* Records drawn from a dataset *
====
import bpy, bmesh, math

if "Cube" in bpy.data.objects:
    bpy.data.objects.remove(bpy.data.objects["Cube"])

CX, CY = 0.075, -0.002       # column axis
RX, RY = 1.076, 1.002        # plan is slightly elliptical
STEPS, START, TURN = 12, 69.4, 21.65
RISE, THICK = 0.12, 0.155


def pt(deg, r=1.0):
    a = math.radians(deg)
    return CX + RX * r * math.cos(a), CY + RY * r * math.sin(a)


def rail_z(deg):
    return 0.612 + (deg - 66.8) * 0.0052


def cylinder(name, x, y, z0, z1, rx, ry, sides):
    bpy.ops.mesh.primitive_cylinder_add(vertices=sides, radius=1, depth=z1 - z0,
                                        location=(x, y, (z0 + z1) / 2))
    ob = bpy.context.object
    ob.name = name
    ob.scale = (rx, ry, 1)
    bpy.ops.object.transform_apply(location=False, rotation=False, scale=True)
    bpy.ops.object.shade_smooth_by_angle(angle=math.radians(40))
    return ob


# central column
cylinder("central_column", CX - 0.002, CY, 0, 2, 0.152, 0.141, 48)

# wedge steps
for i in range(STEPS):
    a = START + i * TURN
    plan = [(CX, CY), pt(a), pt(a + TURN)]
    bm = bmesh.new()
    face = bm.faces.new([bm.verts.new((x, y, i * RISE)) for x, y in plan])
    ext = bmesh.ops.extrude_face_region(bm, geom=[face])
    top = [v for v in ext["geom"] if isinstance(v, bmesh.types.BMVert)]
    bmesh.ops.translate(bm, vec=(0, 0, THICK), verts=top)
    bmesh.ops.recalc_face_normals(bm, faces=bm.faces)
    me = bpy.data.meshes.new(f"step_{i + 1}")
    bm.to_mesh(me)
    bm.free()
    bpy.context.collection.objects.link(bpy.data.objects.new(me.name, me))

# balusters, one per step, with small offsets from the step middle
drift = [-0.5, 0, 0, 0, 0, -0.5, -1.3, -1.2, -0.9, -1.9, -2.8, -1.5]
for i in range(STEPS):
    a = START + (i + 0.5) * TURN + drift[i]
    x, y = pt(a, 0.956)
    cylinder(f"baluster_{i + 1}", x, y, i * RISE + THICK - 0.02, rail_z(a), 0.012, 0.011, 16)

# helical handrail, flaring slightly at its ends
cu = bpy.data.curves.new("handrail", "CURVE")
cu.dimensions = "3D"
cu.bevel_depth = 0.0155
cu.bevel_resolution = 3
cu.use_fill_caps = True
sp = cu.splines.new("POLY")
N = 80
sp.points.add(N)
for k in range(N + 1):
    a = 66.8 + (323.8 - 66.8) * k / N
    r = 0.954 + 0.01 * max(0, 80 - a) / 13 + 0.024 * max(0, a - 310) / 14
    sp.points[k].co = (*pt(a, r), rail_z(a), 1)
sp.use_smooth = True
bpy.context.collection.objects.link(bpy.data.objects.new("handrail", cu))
====
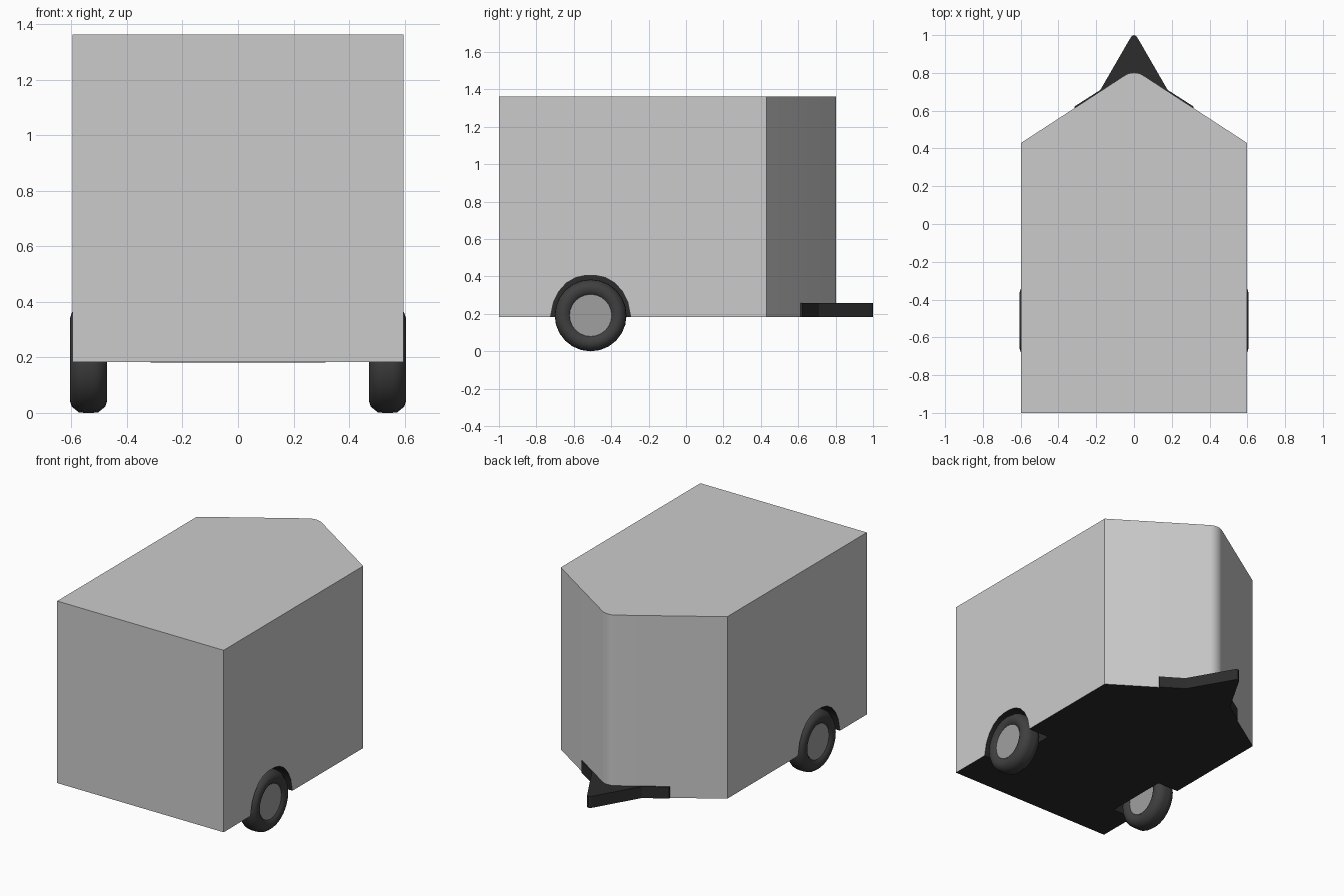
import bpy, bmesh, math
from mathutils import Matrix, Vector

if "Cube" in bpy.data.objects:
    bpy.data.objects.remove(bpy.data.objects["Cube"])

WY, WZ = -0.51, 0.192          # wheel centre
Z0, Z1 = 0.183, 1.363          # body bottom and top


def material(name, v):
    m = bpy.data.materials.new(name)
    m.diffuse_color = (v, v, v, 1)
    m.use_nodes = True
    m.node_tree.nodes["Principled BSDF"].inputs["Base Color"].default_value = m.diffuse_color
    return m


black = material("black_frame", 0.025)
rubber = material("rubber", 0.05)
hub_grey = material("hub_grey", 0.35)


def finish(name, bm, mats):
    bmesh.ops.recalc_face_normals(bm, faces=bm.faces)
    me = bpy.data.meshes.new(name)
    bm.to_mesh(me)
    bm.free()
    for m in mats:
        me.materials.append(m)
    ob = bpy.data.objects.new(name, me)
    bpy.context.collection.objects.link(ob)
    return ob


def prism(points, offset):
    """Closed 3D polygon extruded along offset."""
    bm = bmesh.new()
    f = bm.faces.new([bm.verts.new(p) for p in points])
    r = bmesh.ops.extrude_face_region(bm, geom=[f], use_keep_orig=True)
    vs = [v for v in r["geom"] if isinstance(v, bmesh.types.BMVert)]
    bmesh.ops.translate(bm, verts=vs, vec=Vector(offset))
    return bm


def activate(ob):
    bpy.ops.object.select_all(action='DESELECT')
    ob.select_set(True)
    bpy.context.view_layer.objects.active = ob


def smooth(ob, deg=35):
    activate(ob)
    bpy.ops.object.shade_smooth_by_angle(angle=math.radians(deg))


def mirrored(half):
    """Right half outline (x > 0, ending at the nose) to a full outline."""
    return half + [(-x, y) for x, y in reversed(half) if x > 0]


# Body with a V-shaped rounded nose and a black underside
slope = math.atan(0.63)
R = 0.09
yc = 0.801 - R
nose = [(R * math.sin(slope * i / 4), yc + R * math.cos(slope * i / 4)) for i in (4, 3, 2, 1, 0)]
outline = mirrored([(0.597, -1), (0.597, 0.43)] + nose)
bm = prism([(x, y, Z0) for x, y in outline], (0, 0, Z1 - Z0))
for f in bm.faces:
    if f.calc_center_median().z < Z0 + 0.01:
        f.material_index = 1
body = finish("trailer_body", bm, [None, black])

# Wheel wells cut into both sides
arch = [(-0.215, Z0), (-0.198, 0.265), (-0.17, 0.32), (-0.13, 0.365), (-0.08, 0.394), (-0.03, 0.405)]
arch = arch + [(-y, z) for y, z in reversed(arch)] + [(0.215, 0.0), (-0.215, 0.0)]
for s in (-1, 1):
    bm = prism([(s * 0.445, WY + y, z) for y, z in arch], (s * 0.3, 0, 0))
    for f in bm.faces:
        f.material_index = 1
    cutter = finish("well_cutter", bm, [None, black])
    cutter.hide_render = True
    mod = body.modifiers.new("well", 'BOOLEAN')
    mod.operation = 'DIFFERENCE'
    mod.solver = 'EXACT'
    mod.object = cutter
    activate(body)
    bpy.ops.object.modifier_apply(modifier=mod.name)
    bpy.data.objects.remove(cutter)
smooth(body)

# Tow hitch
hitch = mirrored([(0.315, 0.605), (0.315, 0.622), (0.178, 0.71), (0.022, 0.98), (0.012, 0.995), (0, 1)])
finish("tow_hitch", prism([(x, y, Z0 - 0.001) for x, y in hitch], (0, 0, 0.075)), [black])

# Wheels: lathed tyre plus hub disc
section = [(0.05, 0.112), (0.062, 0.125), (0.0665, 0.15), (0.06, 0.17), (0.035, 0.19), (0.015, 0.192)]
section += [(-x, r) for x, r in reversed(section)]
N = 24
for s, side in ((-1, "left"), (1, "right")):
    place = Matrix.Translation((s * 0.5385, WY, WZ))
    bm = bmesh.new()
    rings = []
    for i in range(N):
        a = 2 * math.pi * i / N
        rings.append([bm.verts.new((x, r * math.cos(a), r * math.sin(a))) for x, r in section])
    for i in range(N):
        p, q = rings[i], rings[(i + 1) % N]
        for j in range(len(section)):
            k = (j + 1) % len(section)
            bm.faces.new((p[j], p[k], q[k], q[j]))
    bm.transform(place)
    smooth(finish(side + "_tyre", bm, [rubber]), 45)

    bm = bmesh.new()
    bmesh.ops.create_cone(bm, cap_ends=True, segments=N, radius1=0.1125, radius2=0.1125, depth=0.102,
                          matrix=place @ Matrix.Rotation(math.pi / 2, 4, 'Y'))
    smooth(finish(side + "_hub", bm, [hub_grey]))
====
* Exercise brief *
The required answer is the run of lines above, starting at the line with "m.use_nodes = True" and ending at the line with "yc = 0.801 - R", reproduced exactly with both ends.

* Result *
    m.use_nodes = True
    m.node_tree.nodes["Principled BSDF"].inputs["Base Color"].default_value = m.diffuse_color
    return m


black = material("black_frame", 0.025)
rubber = material("rubber", 0.05)
hub_grey = material("hub_grey", 0.35)


def finish(name, bm, mats):
    bmesh.ops.recalc_face_normals(bm, faces=bm.faces)
    me = bpy.data.meshes.new(name)
    bm.to_mesh(me)
    bm.free()
    for m in mats:
        me.materials.append(m)
    ob = bpy.data.objects.new(name, me)
    bpy.context.collection.objects.link(ob)
    return ob


def prism(points, offset):
    """Closed 3D polygon extruded along offset."""
    bm = bmesh.new()
    f = bm.faces.new([bm.verts.new(p) for p in points])
    r = bmesh.ops.extrude_face_region(bm, geom=[f], use_keep_orig=True)
    vs = [v for v in r["geom"] if isinstance(v, bmesh.types.BMVert)]
    bmesh.ops.translate(bm, verts=vs, vec=Vector(offset))
    return bm


def activate(ob):
    bpy.ops.object.select_all(action='DESELECT')
    ob.select_set(True)
    bpy.context.view_layer.objects.active = ob


def smooth(ob, deg=35):
    activate(ob)
    bpy.ops.object.shade_smooth_by_angle(angle=math.radians(deg))


def mirrored(half):
    """Right half outline (x > 0, ending at the nose) to a full outline."""
    return half + [(-x, y) for x, y in reversed(half) if x > 0]


# Body with a V-shaped rounded nose and a black underside
slope = math.atan(0.63)
R = 0.09
yc = 0.801 - R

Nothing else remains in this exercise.